Following his interrogation he was placed in solitary confinement for two whole years. Where he would receive daily beatings. In mid-1968 he was then offered release. And where most people would say, “Yes yes, let me out now”. He actually only said he would accept it. If every man taken before him was also releas. And on March 14th, 1973, after over five years of torture. And solitary confinement, he was releas.
Number 10 is Hugh Glass
Hugh Glass was a mountain man on a fur trapping expedition on August of 1823. Unfortunately for Glass, he surprised a mother grizzly bear with her two cubs. A broken leg, and a cut on his back that exposed his ribs. But unbelievably, he was actually able to kill the bear. But was left badly mauled and unconscious. Those who were traveling with him. They think. He would not survive his injuries.
They buried him alive. More than 320 kilometers from civilization. Glass set his own broken leg, wrappe himself in bear. Start to crawl to safety. To prevent gangrene, Glass laid his wounded back on a rotting log. Let the maggots eat his dead flesh. Oh, this is getting gross! He survive in mostly on wild berries and roots. After six weeks of travel, built himself a crude raft and began floating downriver. And after receiving directions from friendly natives. He eventually made it to safety. If this story sounds familiar. That’s because it’s the story from the 2015 Leonardo DiCaprio film The Revenant.
Wait, are all Hollywood movies based on a true life story? Include The Human Centipede? And that’s all for this video. Don’t forget to subscribe to this channel.
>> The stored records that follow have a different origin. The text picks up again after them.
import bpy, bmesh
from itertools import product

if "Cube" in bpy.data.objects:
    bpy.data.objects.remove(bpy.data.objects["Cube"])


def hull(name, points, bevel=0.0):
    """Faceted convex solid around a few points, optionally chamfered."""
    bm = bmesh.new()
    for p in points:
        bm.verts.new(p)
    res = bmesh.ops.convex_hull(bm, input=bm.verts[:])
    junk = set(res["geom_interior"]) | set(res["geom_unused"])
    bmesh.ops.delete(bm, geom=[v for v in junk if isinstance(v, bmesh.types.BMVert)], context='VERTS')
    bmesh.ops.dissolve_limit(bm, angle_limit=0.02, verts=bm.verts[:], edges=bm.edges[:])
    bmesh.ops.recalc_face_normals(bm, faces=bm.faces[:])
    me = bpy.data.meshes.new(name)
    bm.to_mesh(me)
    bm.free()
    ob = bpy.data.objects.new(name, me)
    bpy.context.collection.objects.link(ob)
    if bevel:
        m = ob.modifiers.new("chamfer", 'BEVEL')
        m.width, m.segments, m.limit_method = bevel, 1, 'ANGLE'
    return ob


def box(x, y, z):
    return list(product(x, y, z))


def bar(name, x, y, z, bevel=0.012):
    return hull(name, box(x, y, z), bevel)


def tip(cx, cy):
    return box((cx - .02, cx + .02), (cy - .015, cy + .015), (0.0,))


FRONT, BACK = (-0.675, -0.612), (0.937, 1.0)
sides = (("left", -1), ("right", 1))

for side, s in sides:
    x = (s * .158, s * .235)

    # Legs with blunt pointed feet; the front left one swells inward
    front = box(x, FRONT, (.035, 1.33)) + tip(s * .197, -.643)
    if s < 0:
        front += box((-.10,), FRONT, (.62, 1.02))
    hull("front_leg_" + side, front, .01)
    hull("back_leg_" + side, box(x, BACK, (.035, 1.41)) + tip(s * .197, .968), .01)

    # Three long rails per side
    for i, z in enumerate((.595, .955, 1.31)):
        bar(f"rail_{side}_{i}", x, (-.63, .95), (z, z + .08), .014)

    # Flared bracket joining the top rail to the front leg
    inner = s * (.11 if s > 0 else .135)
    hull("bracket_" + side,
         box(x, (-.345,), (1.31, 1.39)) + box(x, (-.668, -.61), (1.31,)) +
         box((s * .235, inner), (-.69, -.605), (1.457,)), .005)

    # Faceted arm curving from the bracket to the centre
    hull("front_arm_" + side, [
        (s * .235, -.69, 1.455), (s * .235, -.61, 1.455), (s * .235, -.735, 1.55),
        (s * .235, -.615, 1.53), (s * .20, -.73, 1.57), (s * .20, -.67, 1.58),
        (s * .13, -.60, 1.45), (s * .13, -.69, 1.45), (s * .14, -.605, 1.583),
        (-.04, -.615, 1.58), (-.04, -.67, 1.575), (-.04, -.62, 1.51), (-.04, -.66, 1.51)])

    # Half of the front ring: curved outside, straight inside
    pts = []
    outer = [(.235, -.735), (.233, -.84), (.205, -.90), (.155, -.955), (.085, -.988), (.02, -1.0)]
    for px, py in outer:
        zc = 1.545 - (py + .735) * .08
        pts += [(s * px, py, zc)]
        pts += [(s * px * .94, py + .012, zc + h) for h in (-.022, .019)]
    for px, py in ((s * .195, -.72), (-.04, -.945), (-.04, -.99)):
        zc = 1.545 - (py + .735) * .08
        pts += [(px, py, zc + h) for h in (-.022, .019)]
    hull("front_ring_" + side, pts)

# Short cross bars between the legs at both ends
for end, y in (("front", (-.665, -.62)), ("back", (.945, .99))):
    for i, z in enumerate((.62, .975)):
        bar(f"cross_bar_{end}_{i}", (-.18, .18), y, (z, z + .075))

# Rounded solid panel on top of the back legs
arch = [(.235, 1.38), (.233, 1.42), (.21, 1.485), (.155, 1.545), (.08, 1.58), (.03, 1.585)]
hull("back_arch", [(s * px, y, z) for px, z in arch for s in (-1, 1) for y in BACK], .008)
So that You can catch my next video. See you next time. Same bat-time, same bat-channel, love yo faces, bye!
As found on Youtube